The models of each background and the signal, for two separate science runs, are put together in a likelihood, which is a mathematical function of the WIMP signal strength as well as nuisance parameters. These are unknowns that could change the analysis, such as the true expectation value for each background component. The likelihood also contains multiple terms representing measurements of nuisance parameter, which constrain them when the likelihood is fitted to the data collected by XENON1T. The value of the likelihood evaluated at a specific signal strength has a random distribution which is estimated using simulated realizations of the experimental outcome. The final statistical limits are computed by comparing the likelihood computed on the actual data with the distributions found from the simulations:

Modeling and statistical analysis of the XENON1T data

On May 31st 2018, XENON1T released the result of a search for dark matter interacting with xenon atoms using an exposure of 1 tonne-year. Papers presenting the scientific results are written to be brief, and communicate the most important information to the scientific community. Therefore, many details of the instrument, reconstruction of events and analysis work by the entire collaboration must be left out of the science papers.
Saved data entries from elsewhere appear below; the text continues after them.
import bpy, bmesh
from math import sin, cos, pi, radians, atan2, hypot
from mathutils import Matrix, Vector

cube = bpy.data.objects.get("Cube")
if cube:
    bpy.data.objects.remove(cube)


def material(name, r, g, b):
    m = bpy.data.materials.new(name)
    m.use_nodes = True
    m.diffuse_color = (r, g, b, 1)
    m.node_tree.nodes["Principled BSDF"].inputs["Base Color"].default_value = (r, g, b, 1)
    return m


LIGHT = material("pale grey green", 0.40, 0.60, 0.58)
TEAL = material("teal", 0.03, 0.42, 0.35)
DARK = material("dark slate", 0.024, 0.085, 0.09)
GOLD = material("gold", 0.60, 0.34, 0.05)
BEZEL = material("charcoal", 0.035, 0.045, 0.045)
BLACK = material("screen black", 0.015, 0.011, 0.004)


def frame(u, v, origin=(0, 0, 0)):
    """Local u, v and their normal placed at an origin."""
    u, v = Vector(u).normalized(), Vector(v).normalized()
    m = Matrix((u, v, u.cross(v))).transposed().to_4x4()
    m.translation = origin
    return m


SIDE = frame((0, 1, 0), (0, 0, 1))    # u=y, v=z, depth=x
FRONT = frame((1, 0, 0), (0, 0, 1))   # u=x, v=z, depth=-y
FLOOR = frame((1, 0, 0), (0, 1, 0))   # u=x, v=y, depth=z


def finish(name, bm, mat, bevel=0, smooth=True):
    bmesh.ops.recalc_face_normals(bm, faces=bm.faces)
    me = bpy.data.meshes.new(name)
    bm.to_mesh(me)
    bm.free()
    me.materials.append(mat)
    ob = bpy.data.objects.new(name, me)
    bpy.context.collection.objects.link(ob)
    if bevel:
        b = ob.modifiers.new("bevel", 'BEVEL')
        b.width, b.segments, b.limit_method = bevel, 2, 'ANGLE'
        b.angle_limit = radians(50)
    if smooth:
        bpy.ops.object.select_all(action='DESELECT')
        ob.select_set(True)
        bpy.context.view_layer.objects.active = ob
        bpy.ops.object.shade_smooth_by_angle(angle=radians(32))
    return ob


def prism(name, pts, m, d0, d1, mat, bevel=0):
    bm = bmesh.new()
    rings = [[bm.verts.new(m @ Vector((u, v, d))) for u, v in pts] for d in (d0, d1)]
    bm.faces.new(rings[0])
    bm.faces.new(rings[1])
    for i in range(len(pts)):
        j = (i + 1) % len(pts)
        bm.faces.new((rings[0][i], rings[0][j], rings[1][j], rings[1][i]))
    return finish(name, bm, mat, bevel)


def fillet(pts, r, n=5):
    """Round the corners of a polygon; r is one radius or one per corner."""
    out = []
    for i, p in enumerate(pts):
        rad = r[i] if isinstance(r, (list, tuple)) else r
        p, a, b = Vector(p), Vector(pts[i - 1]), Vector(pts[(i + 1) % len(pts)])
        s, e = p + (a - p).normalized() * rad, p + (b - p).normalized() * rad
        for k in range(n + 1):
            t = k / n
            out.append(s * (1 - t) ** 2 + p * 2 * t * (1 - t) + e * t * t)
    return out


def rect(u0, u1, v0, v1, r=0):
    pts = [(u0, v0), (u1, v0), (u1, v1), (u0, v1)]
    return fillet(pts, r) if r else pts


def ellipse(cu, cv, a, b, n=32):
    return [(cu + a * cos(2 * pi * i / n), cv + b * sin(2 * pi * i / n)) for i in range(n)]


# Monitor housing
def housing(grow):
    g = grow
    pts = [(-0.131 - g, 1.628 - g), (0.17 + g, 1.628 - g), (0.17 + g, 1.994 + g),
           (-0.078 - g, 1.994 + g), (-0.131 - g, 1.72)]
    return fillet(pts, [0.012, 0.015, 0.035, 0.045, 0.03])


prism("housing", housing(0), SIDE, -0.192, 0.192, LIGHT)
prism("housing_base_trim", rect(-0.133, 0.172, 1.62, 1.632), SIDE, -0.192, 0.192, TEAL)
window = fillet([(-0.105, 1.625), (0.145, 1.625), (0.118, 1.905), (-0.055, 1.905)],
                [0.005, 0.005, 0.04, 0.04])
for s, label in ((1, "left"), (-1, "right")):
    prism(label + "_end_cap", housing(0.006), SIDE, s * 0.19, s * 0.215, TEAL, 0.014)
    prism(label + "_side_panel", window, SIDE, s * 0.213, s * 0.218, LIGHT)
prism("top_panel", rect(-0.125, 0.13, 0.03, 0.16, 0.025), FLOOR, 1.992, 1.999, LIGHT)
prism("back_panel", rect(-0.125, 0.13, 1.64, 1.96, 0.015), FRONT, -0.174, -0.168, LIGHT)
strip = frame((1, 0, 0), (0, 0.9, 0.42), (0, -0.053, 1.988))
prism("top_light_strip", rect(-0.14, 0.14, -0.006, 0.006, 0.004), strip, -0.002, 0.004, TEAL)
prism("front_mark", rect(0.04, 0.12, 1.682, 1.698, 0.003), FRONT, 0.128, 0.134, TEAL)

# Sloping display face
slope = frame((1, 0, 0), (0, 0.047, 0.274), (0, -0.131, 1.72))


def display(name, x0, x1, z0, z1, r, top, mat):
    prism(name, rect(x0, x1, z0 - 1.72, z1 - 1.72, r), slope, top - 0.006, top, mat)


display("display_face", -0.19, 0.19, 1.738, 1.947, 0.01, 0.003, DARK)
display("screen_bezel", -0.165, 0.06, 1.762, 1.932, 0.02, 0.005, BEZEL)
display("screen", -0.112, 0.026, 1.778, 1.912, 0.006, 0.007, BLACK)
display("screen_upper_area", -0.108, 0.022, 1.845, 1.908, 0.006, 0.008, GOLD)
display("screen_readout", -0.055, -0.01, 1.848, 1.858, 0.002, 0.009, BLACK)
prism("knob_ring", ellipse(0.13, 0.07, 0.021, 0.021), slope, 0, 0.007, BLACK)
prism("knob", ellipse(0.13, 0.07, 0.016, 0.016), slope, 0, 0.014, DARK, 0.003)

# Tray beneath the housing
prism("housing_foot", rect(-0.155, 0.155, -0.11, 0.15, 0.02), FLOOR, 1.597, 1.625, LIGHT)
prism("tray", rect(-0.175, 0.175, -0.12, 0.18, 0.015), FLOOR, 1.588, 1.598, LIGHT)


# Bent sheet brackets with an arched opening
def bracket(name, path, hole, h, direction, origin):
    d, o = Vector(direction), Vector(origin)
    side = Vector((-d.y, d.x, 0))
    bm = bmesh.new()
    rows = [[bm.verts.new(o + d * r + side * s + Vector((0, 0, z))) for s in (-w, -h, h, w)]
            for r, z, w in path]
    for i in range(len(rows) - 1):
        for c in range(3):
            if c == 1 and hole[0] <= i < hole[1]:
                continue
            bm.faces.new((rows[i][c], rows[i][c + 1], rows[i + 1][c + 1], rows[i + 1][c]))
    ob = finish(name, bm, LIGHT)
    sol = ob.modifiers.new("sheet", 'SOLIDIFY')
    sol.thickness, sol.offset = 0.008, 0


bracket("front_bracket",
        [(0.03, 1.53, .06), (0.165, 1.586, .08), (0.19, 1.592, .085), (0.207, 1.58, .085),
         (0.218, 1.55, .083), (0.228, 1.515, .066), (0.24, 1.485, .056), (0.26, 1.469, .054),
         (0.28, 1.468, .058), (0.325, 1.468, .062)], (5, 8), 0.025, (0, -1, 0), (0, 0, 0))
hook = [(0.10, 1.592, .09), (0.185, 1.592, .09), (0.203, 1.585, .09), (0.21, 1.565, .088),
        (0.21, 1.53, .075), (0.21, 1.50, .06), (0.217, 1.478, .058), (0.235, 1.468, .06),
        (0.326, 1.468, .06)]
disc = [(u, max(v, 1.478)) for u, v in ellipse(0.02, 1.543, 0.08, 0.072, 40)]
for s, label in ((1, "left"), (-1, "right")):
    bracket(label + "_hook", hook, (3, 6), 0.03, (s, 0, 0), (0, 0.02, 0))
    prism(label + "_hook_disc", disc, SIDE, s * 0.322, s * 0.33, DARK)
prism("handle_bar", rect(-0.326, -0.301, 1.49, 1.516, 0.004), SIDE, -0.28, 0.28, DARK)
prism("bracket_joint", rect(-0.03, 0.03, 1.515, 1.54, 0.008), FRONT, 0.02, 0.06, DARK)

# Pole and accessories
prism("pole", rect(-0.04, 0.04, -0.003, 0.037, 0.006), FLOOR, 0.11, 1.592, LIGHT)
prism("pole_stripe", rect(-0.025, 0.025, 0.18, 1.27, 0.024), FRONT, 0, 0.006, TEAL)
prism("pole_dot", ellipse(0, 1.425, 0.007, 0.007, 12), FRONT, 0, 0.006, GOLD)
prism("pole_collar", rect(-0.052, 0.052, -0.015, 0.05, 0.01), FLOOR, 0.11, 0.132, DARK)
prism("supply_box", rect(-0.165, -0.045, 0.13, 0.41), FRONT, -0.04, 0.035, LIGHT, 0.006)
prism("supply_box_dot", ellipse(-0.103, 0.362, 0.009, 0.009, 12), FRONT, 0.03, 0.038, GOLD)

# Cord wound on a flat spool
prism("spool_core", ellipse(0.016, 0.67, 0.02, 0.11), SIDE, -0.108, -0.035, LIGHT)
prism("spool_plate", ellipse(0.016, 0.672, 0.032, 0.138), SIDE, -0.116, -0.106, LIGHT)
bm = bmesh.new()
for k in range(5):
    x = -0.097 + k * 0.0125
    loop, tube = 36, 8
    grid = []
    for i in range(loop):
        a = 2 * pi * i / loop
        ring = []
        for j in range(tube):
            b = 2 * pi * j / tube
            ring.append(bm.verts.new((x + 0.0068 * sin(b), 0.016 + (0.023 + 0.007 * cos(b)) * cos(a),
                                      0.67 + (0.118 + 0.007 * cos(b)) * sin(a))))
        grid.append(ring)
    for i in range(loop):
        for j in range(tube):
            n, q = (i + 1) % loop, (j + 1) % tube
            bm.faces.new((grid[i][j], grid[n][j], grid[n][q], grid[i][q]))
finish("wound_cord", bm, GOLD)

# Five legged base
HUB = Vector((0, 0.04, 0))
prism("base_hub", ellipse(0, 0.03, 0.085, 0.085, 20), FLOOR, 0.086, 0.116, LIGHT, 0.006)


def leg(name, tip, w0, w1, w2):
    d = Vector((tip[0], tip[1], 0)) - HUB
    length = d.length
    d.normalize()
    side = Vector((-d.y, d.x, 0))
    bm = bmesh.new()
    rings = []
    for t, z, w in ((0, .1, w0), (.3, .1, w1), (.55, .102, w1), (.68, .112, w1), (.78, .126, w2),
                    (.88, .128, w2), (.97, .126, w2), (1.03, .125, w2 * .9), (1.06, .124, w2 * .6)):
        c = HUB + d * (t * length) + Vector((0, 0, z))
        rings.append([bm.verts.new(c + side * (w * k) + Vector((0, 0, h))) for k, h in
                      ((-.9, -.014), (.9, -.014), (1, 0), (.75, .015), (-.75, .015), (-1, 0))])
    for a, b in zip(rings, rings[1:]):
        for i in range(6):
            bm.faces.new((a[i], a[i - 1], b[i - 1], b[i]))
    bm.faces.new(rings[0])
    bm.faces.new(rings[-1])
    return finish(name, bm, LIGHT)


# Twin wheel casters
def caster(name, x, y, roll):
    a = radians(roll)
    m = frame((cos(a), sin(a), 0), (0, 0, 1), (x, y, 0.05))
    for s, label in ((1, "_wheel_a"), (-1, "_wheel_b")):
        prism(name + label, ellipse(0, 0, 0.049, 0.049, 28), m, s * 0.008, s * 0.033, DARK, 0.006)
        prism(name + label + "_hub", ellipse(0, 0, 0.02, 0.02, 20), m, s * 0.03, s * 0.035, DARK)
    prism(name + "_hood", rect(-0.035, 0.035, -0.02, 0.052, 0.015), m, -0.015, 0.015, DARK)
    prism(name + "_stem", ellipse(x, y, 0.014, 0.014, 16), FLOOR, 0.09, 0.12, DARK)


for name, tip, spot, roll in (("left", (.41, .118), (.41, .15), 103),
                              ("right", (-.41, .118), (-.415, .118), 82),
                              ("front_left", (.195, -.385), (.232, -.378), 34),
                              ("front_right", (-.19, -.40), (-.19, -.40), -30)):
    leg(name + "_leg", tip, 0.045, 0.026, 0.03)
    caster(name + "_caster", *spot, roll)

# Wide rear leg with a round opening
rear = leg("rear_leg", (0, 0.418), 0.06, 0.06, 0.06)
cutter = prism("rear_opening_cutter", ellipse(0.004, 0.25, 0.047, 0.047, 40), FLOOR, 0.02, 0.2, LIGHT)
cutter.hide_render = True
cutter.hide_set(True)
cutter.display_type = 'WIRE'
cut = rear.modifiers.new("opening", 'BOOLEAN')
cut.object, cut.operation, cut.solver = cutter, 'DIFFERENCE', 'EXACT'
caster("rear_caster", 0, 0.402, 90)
XENON1T has previously published a paper focusing on the operation of the detector itself. A new paper by XENON1T now goes into the details of the analysis of the XENON1T data, and another one, on the event reconstruction and calibration, is being prepared.
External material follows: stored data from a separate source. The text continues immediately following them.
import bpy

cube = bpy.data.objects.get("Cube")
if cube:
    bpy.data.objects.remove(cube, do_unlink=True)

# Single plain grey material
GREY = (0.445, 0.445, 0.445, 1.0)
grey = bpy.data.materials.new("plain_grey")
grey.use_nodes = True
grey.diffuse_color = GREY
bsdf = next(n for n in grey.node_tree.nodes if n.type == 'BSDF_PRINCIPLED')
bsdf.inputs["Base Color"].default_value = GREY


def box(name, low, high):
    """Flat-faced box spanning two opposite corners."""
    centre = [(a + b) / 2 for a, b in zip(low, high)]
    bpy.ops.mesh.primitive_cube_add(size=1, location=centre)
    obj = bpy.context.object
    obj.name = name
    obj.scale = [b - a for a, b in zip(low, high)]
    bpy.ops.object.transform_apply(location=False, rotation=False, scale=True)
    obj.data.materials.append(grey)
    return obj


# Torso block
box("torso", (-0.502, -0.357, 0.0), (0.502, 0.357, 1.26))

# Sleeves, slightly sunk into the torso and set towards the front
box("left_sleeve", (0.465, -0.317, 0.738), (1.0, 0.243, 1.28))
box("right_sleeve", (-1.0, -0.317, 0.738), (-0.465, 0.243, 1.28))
XENON1T detects the scintillation light and ionization electrons that energy depositions in the two tonne liquid xenon target produce. In addition to WIMPs, different background sources can produce an S1+S2 signal. The expected S1,S2 distribution may change depending on whether the energy deposition happens by a recoil on an electron of the xenon atom or the nucleus. This is one of the main methods XENON uses to discriminate against backgrounds, since WIMPs, which scatter on the xenon nucleus, have a mean S2 lower than 99.7% of the dominant background component, which is made up of scatters on electrons.

Modelling how an electronic or nuclear recoil will look like in the detector is crucial both to know the shape of a WIMP signal, and to model the backgrounds well. XENON1T uses a comprehensive fit to multiple calibration sources to constrain the distributions of backgrounds and signals in the analysis space; S1, S2 and the radius from the center axis of the detector.
Some background components are harder to model directly, and are estimated by using sidebands or other data samples. In the XENON1T analysis, coincidences between unrelated, lone S1 and S2 events were modeled this way, in addition to the surface background– events occurring close to or at the detector wall.

Models of various backgrounds and the expected WIMP signal in two of the parameters extracted from each even, scintillation S1 and ionization S2 signals.


The models of each background and the signal, for two separate science runs, are put together in a likelihood, which is a mathematical function of the WIMP signal strength as well as nuisance parameters. These are unknowns that could change the analysis, such as the true expectation value for each background component. The likelihood also contains multiple terms representing measurements of nuisance parameter, which constrain them when the likelihood is fitted to the data collected by XENON1T.

The value of the likelihood evaluated at a specific signal strength has a random distribution which is estimated using simulated realizations of the experimental outcome. The final statistical limits are computed by comparing the likelihood computed on the actual data with the distributions found from the simulations: 

Likelihood as function of the signal strength (measured by the WIMP-nucleon cross-section)
The gray area shows likelihoods that corresponds to a 90% exclusion. The confidence interval– the region of signal strength compatible with the observed data– is the region where the likelihood lies below the gray band.


The models and tools used in the XENON1T spin-independent analysis are also used to explore alternative models of dark matter, such as spin-independent interactions and scatterings between WIMPs and pions, with more to come!